Exercise description: In your copy, reproduce each entry exactly and leave out the pictures.

===============

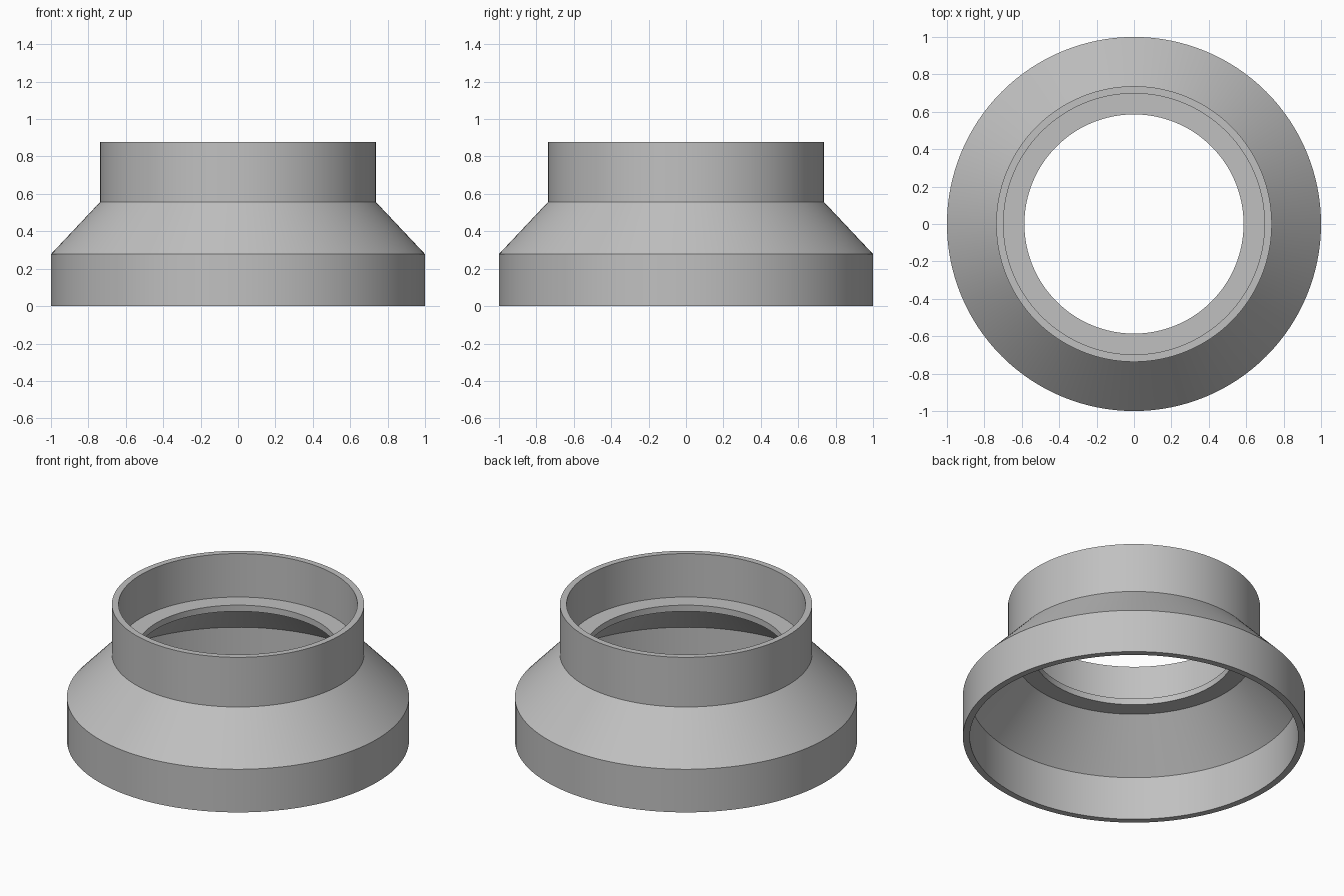
import bpy
import bmesh
import math

cube = bpy.data.objects.get("Cube")
if cube:
    bpy.data.objects.remove(cube, do_unlink=True)

# Material
grey = bpy.data.materials.new("plain grey")
grey.use_nodes = True
colour = (0.53, 0.53, 0.53, 1)
grey.diffuse_color = colour
grey.node_tree.nodes["Principled BSDF"].inputs["Base Color"].default_value = colour

# Wall section of the reducer as (radius, height), outside then inside
SECTION = [
    (1.0, 0), (1.0, 0.278), (0.737, 0.557), (0.737, 0.877),   # outer wall
    (0.698, 0.877), (0.698, 0.597),                           # upper socket
    (0.586, 0.597), (0.586, 0.557), (0.698, 0.557),           # inner stop ledge
    (0.96, 0.28), (0.96, 0),                                  # lower socket
]
SEGMENTS = 128

# Revolve the closed section around the vertical axis
bm = bmesh.new()
verts = [bm.verts.new((r, 0, z)) for r, z in SECTION]
edges = [bm.edges.new((a, b)) for a, b in zip(verts, verts[1:] + verts[:1])]
bmesh.ops.spin(bm, geom=verts + edges, cent=(0, 0, 0), axis=(0, 0, 1),
               angle=math.tau, steps=SEGMENTS, use_merge=True)
bmesh.ops.remove_doubles(bm, verts=bm.verts, dist=0.0001)
bmesh.ops.recalc_face_normals(bm, faces=bm.faces)

mesh = bpy.data.meshes.new("pipe_reducer")
bm.to_mesh(mesh)
bm.free()
mesh.materials.append(grey)
reducer = bpy.data.objects.new("pipe_reducer", mesh)
bpy.context.collection.objects.link(reducer)

# Smooth walls with sharp rims
bpy.ops.object.select_all(action="DESELECT")
reducer.select_set(True)
bpy.context.view_layer.objects.active = reducer
bpy.ops.object.shade_smooth_by_angle(angle=math.radians(30))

===============

Answer to the exercise:
import bpy
import bmesh
import math

cube = bpy.data.objects.get("Cube")
if cube:
    bpy.data.objects.remove(cube, do_unlink=True)

# Material
grey = bpy.data.materials.new("plain grey")
grey.use_nodes = True
colour = (0.53, 0.53, 0.53, 1)
grey.diffuse_color = colour
grey.node_tree.nodes["Principled BSDF"].inputs["Base Color"].default_value = colour

# Wall section of the reducer as (radius, height), outside then inside
SECTION = [
    (1.0, 0), (1.0, 0.278), (0.737, 0.557), (0.737, 0.877),   # outer wall
    (0.698, 0.877), (0.698, 0.597),                           # upper socket
    (0.586, 0.597), (0.586, 0.557), (0.698, 0.557),           # inner stop ledge
    (0.96, 0.28), (0.96, 0),                                  # lower socket
]
SEGMENTS = 128

# Revolve the closed section around the vertical axis
bm = bmesh.new()
verts = [bm.verts.new((r, 0, z)) for r, z in SECTION]
edges = [bm.edges.new((a, b)) for a, b in zip(verts, verts[1:] + verts[:1])]
bmesh.ops.spin(bm, geom=verts + edges, cent=(0, 0, 0), axis=(0, 0, 1),
               angle=math.tau, steps=SEGMENTS, use_merge=True)
bmesh.ops.remove_doubles(bm, verts=bm.verts, dist=0.0001)
bmesh.ops.recalc_face_normals(bm, faces=bm.faces)

mesh = bpy.data.meshes.new("pipe_reducer")
bm.to_mesh(mesh)
bm.free()
mesh.materials.append(grey)
reducer = bpy.data.objects.new("pipe_reducer", mesh)
bpy.context.collection.objects.link(reducer)

# Smooth walls with sharp rims
bpy.ops.object.select_all(action="DESELECT")
reducer.select_set(True)
bpy.context.view_layer.objects.active = reducer
bpy.ops.object.shade_smooth_by_angle(angle=math.radians(30))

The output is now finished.